Your instructions:
Please return all lines of the data below containing the string "BLACK".

[Document images with source code]
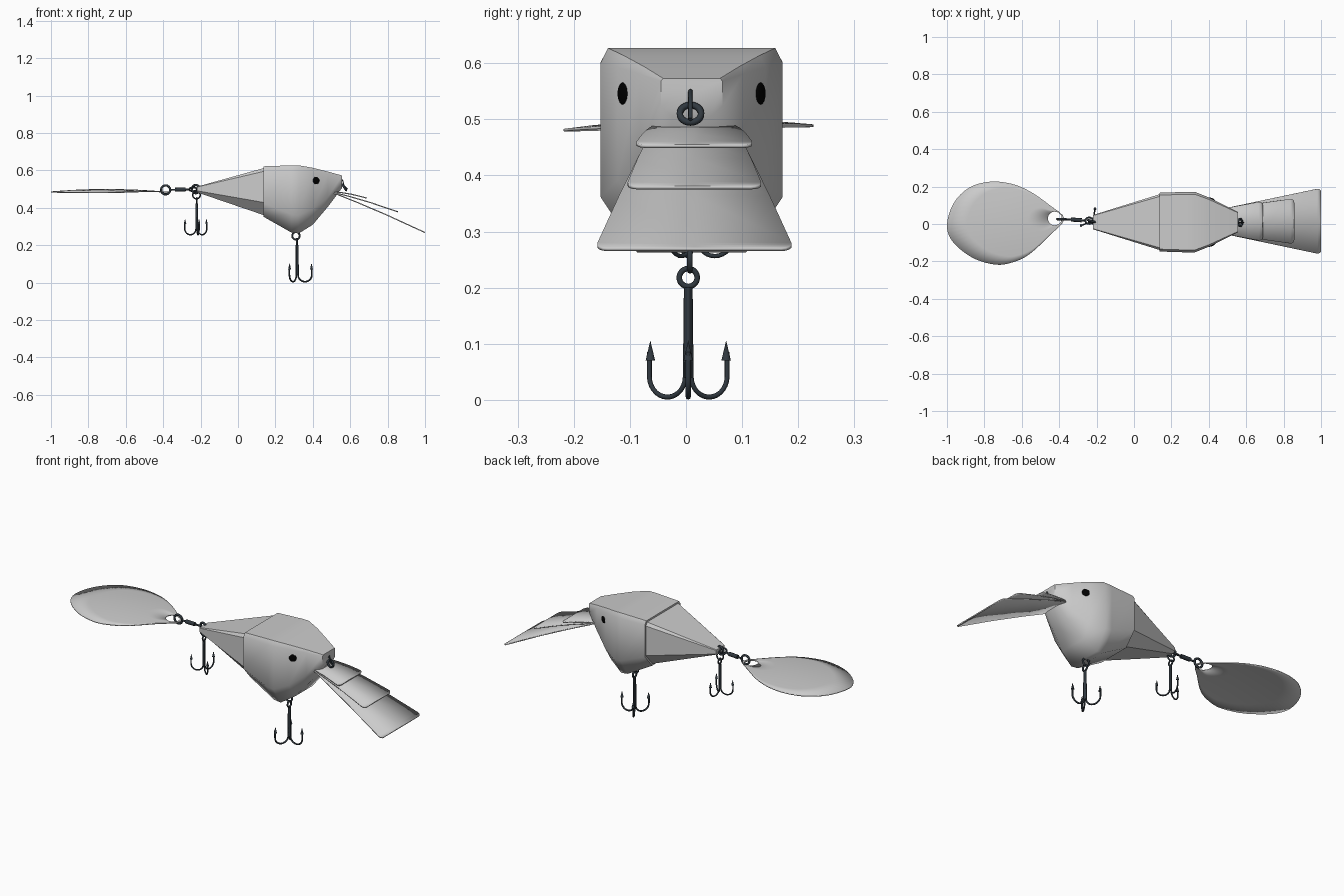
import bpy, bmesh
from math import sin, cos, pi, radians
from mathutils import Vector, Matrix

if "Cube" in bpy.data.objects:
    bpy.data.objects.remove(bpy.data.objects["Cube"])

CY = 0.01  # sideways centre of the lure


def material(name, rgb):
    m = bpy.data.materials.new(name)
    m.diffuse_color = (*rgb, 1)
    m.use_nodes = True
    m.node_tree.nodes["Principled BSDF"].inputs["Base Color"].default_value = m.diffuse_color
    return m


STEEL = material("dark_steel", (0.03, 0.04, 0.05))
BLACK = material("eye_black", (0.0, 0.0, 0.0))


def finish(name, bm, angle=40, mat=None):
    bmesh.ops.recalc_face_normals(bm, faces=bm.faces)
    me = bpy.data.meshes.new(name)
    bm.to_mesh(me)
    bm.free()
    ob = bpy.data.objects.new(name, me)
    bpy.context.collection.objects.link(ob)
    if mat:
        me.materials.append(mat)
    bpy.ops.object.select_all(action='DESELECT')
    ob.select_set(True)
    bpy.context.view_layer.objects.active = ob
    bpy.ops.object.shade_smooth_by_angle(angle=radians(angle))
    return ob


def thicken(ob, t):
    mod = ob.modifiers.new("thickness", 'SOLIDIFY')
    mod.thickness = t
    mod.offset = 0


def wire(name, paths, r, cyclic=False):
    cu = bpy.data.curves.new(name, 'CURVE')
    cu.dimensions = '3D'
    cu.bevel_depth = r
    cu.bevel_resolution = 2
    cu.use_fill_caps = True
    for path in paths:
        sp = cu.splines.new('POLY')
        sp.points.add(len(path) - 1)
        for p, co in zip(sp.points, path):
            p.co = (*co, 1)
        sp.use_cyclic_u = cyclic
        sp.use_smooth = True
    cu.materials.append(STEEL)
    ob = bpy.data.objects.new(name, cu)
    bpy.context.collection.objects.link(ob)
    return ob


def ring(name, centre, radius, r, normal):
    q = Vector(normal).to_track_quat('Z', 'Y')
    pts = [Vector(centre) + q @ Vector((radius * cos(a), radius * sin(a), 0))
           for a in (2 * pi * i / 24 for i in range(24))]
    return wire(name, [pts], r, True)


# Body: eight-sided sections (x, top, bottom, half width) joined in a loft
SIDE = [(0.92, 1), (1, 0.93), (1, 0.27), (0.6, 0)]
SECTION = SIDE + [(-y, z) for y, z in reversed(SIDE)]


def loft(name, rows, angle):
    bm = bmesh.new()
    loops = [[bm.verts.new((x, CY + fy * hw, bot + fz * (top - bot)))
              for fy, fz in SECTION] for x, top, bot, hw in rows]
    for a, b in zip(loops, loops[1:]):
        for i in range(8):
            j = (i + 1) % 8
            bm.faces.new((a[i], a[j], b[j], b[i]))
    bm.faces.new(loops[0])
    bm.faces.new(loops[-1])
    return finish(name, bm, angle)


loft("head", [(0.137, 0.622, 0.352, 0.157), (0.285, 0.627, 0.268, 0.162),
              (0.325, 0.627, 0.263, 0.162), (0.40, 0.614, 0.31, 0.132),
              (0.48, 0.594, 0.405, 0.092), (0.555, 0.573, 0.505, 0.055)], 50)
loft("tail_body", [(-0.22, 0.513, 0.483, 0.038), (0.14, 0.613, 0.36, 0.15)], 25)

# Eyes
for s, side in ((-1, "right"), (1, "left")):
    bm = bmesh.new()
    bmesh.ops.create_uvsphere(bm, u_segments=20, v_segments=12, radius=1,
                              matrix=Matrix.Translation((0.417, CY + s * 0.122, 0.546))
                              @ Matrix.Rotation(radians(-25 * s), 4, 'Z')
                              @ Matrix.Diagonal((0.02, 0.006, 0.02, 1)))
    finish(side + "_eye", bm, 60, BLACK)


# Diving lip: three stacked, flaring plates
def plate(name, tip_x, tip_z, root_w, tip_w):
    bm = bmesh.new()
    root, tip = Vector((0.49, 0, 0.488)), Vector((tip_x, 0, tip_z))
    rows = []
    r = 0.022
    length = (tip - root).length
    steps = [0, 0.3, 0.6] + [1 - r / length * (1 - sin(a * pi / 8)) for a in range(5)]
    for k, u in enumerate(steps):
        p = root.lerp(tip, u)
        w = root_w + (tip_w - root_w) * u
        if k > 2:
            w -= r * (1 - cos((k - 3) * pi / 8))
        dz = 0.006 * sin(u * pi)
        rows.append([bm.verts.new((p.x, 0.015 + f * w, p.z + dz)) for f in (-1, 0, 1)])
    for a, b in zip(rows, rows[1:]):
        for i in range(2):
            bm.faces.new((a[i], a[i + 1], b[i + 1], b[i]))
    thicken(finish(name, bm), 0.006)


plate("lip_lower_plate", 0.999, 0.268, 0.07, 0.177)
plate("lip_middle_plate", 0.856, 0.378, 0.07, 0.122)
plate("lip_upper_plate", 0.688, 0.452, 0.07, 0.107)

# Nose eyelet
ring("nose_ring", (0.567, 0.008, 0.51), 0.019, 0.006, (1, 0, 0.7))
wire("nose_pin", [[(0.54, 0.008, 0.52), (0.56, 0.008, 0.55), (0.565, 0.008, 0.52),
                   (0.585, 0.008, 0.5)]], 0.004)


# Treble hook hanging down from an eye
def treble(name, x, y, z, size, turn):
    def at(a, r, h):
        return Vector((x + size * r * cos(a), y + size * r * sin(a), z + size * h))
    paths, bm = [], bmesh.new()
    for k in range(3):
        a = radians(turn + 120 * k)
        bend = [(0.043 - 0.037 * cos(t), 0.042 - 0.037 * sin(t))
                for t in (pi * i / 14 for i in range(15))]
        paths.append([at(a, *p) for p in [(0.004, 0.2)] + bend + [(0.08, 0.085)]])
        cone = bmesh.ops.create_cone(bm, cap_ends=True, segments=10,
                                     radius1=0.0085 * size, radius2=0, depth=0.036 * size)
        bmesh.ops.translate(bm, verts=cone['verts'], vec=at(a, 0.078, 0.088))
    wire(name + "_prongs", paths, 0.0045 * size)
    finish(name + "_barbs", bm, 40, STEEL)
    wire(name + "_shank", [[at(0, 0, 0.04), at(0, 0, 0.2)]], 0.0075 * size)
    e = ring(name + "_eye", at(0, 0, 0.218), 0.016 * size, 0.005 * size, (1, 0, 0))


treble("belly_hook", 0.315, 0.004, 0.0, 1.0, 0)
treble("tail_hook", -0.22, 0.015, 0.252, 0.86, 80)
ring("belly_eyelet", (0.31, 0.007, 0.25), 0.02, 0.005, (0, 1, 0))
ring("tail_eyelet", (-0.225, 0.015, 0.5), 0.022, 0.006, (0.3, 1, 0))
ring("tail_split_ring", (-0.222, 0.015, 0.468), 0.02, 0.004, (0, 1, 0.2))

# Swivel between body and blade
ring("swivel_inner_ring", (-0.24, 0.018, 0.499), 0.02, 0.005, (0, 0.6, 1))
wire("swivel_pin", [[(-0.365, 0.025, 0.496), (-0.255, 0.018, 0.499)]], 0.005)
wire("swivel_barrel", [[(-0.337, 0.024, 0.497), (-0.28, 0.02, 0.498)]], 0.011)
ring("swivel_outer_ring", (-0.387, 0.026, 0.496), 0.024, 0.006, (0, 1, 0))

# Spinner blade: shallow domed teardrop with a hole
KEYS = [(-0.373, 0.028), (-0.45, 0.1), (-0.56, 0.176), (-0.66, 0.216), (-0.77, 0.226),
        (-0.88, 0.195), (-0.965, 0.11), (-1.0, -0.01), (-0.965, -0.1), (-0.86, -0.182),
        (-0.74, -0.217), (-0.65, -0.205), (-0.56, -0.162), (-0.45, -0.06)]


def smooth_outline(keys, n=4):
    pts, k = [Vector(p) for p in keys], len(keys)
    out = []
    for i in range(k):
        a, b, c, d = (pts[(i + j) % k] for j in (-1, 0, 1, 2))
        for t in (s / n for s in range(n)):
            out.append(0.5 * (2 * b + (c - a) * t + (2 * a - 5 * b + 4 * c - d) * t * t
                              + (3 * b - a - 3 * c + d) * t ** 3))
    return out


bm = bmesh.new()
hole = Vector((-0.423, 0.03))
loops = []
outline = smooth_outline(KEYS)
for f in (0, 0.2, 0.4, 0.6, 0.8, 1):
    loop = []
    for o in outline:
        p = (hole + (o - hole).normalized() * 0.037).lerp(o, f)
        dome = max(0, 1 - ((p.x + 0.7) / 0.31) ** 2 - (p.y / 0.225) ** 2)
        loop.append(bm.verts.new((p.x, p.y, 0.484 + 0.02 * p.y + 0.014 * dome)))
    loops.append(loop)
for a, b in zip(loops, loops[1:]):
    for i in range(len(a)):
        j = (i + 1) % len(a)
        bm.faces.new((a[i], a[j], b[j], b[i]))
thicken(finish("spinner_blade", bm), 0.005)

* * *

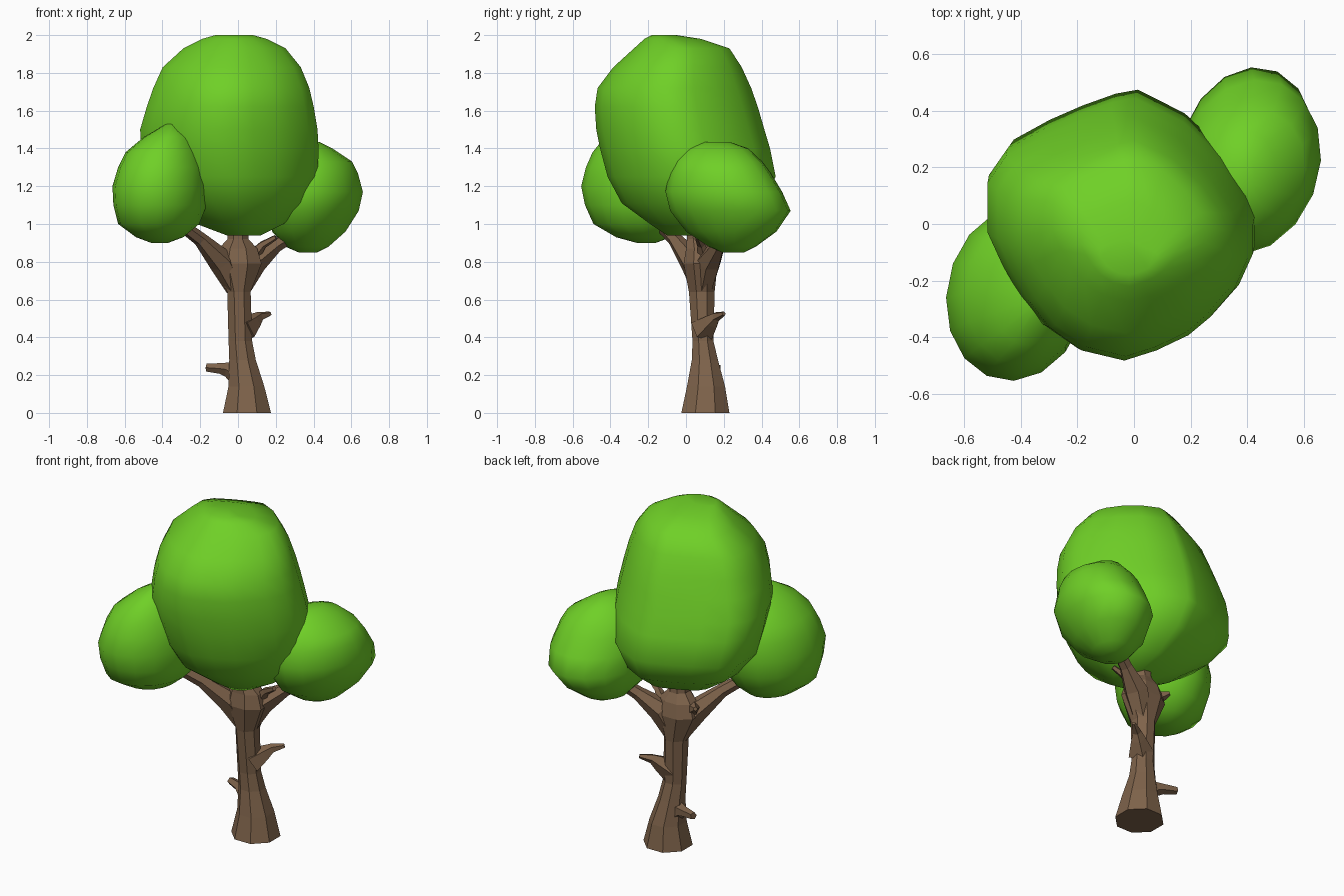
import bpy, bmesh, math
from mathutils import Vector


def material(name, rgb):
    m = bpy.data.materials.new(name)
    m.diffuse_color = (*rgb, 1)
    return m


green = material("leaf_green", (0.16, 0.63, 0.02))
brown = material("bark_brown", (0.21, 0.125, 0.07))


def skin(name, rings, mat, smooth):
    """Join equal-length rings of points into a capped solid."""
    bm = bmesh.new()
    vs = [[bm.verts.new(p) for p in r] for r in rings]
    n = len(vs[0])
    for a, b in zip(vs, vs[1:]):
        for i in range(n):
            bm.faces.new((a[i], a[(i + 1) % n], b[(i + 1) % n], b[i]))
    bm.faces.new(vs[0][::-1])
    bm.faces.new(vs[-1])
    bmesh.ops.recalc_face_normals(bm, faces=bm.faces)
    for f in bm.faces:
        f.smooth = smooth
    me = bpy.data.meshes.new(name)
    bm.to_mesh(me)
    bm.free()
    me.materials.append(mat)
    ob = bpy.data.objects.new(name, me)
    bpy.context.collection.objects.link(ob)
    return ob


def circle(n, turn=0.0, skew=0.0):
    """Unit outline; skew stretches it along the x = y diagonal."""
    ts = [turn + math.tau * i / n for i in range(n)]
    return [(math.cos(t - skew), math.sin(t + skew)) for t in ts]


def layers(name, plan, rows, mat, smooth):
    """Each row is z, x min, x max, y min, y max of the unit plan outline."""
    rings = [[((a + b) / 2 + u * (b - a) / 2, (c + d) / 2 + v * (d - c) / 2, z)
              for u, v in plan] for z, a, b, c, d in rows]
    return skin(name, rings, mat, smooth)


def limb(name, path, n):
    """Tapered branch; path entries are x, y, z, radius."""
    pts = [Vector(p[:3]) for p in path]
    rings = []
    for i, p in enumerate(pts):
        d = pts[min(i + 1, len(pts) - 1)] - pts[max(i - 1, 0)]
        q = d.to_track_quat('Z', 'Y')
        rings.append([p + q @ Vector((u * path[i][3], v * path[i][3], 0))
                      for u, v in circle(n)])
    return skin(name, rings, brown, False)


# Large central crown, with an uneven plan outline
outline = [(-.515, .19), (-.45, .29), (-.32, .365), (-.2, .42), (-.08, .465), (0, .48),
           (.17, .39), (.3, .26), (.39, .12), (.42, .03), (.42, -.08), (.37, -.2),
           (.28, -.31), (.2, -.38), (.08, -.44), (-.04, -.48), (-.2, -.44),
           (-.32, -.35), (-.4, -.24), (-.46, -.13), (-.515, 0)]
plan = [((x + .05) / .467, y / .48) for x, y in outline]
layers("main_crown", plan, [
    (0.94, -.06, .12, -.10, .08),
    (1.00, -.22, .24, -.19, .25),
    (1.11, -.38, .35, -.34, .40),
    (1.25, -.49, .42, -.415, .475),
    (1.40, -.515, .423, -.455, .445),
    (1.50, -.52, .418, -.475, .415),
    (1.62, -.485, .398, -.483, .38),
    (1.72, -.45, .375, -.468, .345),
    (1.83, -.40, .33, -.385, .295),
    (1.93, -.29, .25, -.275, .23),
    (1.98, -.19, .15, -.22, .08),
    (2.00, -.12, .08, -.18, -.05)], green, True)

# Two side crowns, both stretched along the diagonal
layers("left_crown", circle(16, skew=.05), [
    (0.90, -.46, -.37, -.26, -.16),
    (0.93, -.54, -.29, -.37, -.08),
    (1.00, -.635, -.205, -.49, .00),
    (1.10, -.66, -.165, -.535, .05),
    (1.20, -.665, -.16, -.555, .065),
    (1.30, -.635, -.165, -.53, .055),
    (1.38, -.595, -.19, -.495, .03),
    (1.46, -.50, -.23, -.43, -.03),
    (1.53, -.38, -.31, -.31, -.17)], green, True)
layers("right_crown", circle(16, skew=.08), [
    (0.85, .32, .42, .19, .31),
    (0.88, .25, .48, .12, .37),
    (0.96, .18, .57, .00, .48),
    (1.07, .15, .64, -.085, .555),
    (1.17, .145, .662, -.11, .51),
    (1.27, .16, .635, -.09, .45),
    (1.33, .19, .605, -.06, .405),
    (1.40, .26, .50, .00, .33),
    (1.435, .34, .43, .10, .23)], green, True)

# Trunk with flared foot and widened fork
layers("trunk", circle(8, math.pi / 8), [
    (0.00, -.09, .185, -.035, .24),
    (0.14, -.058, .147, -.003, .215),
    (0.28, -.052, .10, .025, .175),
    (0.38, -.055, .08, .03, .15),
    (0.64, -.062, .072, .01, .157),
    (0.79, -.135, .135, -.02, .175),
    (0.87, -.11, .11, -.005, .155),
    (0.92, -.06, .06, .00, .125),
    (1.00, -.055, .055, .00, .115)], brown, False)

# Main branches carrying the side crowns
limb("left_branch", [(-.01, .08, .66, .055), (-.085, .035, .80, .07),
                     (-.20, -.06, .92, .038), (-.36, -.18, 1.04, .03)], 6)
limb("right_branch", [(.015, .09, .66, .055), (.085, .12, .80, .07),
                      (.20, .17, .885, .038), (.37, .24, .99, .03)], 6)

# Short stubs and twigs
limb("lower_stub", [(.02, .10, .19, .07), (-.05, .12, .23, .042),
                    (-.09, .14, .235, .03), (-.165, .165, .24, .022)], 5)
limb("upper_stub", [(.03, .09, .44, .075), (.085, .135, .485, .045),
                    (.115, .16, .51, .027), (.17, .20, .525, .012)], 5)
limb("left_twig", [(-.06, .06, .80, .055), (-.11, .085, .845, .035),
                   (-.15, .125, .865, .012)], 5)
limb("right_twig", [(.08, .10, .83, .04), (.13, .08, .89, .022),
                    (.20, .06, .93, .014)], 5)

Written answer:
BLACK = material("eye_black", (0.0, 0.0, 0.0))
    finish(side + "_eye", bm, 60, BLACK)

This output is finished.